Ryan Murtha : Is anyone interested in dissecting the Oxford argument? Maybe just for the sake of being objective and thorough we should. Of course Oxford was a ward of Bacon's uncle Lord Burghley, so any biographical correspondences can be adduced in Bacon's favor as well, he would have been well aware of De Vere's biography. If we are looking at a group of writers, is Oxford one of them? If I remember Larry told me he and Bacon didn't get along, but I haven't read anything about that. Many people are persuaded by these arguments, I haven't gotten into them deeply but I tend to think the whole thing has been manufactured as a smokescreen, as someone put it once to me. It could be seen in a wider context of pretty severe hostility towards Bacon in academia, the things they have said are just incredible. My intuitive guess is that because of Bacon's contribution to science, if he were acknowledged as the principal genius behind Shakespeare, the academic community would have to deal with a colossus and his influence would be hegemonic, everyone would have to defer to him and philosophy departments would probably be eviscerated, nobody would want to read people like Wittgenstein and Derrida etc. Nietzsche knew, but just as he became a Baconian he went nuts, go figure. I used a quote from him as an epigraph in my book, and I had the hardest time finding it in a search, I had to go to the actual book and find it. Google is hiding the fact that Nietzsche was a Baconian.

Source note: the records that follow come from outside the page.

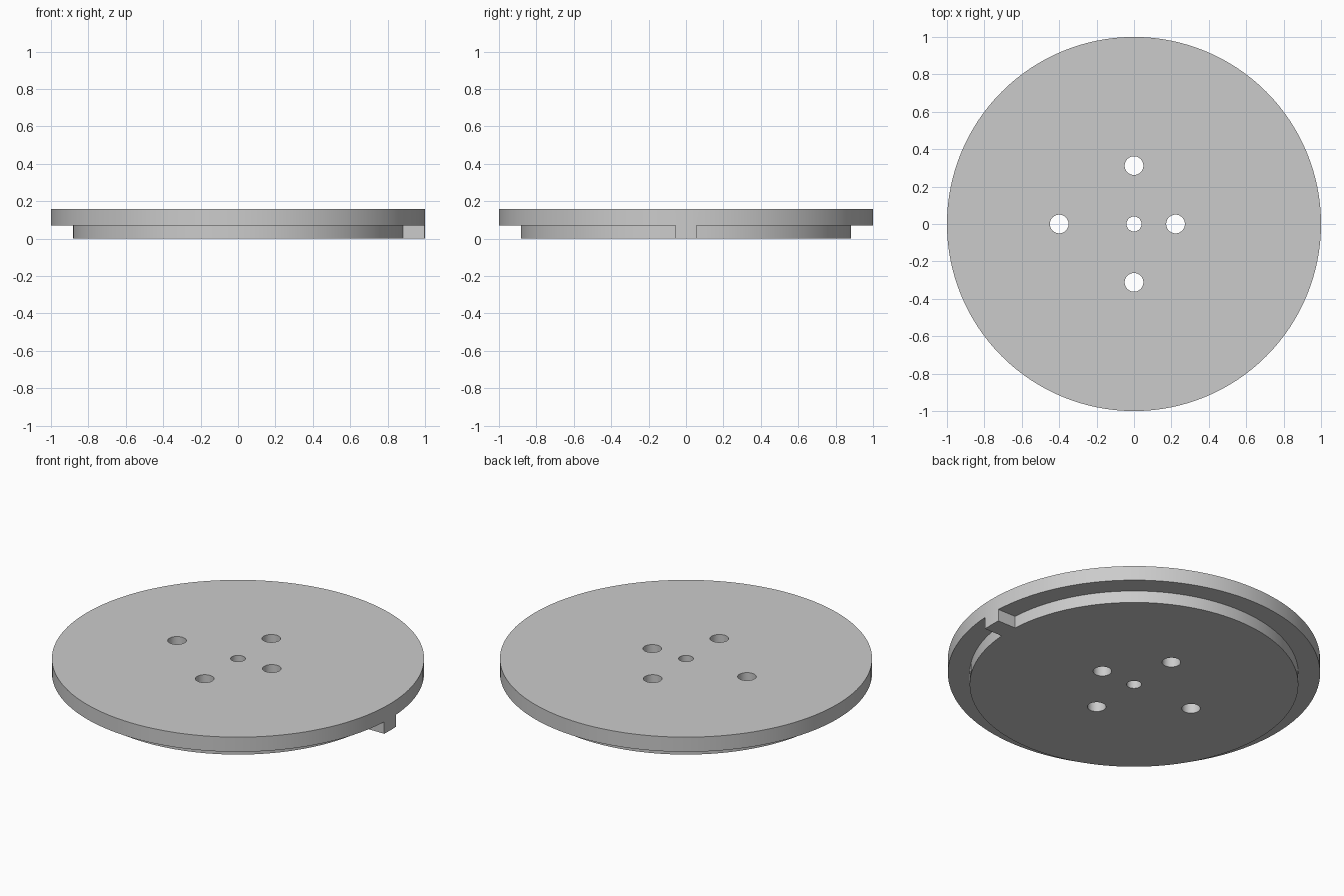
import bpy, bmesh
from math import asin, cos, sin, pi, radians

if "Cube" in bpy.data.objects:
    bpy.data.objects.remove(bpy.data.objects["Cube"])

RIM, HUB, KEY = 1.0, 0.883, 0.056      # rim radius, hub radius, half key width
STEP, TOP = 0.071, 0.158               # underside of rim, top of disc

grey = bpy.data.materials.new("plain grey")
grey.use_nodes = True
colour = (0.6, 0.6, 0.6, 1)
grey.diffuse_color = colour
grey.node_tree.nodes["Principled BSDF"].inputs["Base Color"].default_value = colour


def arc(radius, start, end, count, cx=0, cy=0):
    """Points along an arc, both ends included."""
    return [(cx + radius * cos(start + (end - start) * i / count),
             cy + radius * sin(start + (end - start) * i / count))
            for i in range(count + 1)]


def circle(radius, count, cx=0, cy=0):
    return arc(radius, 0, 2 * pi, count, cx, cy)[:-1]


def prism(bm, outline, low, high):
    """Extrude a flat outline between two heights."""
    face = bm.faces.new([bm.verts.new((x, y, low)) for x, y in outline])
    raised = bmesh.ops.extrude_face_region(bm, geom=[face])["geom"]
    verts = [g for g in raised if isinstance(g, bmesh.types.BMVert)]
    bmesh.ops.translate(bm, verts=verts, vec=(0, 0, high - low))


def finish(bm, name):
    bmesh.ops.recalc_face_normals(bm, faces=bm.faces)
    mesh = bpy.data.meshes.new(name)
    bm.to_mesh(mesh)
    bm.free()
    obj = bpy.data.objects.new(name, mesh)
    mesh.materials.append(grey)
    bpy.context.collection.objects.link(obj)
    return obj


# Full-height disc blank
bm = bmesh.new()
prism(bm, circle(RIM, 128), 0, TOP)
disc = finish(bm, "keyed_disc")

# Cutter for the step under the rim, open at +x so the key tab remains
bm = bmesh.new()
outer = RIM + 0.1
a, b = asin(KEY / HUB), asin(KEY / outer)
step = arc(HUB, a, 2 * pi - a, 124) + arc(outer, 2 * pi - b, b, 124)
prism(bm, step, -0.1, STEP)

# Cutters for the centre bore and the four mounting holes
for x, y, radius in [(0, 0, 0.04), (0.222, 0, 0.05), (-0.4, 0, 0.05),
                     (0, 0.312, 0.05), (0, -0.312, 0.05)]:
    prism(bm, circle(radius, 48, x, y), -0.1, TOP + 0.1)
cutter = finish(bm, "step_and_hole_cutter")
cutter.hide_render = True

# Cut the blank, then drop the cutter
cut = disc.modifiers.new("cut", "BOOLEAN")
cut.operation = "DIFFERENCE"
cut.solver = "EXACT"
cut.object = cutter
bpy.ops.object.select_all(action="DESELECT")
bpy.context.view_layer.objects.active = disc
disc.select_set(True)
bpy.ops.object.modifier_apply(modifier=cut.name)
bpy.data.objects.remove(cutter)
bpy.ops.object.shade_smooth_by_angle(angle=radians(30))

These two links cast light on how Ben Jonson and Bacon thought very little of Edward de Vere.
This article explores in Ben Jonson's "Staple of News" what he thought of DeVere. (search the page for DeVere past the mid point of article)
Bacon being a non blood related cousin to DeVere both being temporary wards to the Cecil Family was able to observe DeVere up close and use it as grist for the mill. So it's no surprise that Bacon would write about him in an unfavorable light in "All's Well That End's Well. "
Also Bacon would have known about the tragic incident that took place in William Cecil's household (Lord Burleigh) where DeVere stabbed to death a young unarmed cook.
Cecil got DeVere off the legal hook for that. Oxfordians today overlook DeVere's despicable character because they have to. Hard to defend a spoiled rich kid misogynist who did not take all of knowledge to be his province for the betterment and relief of man's estate.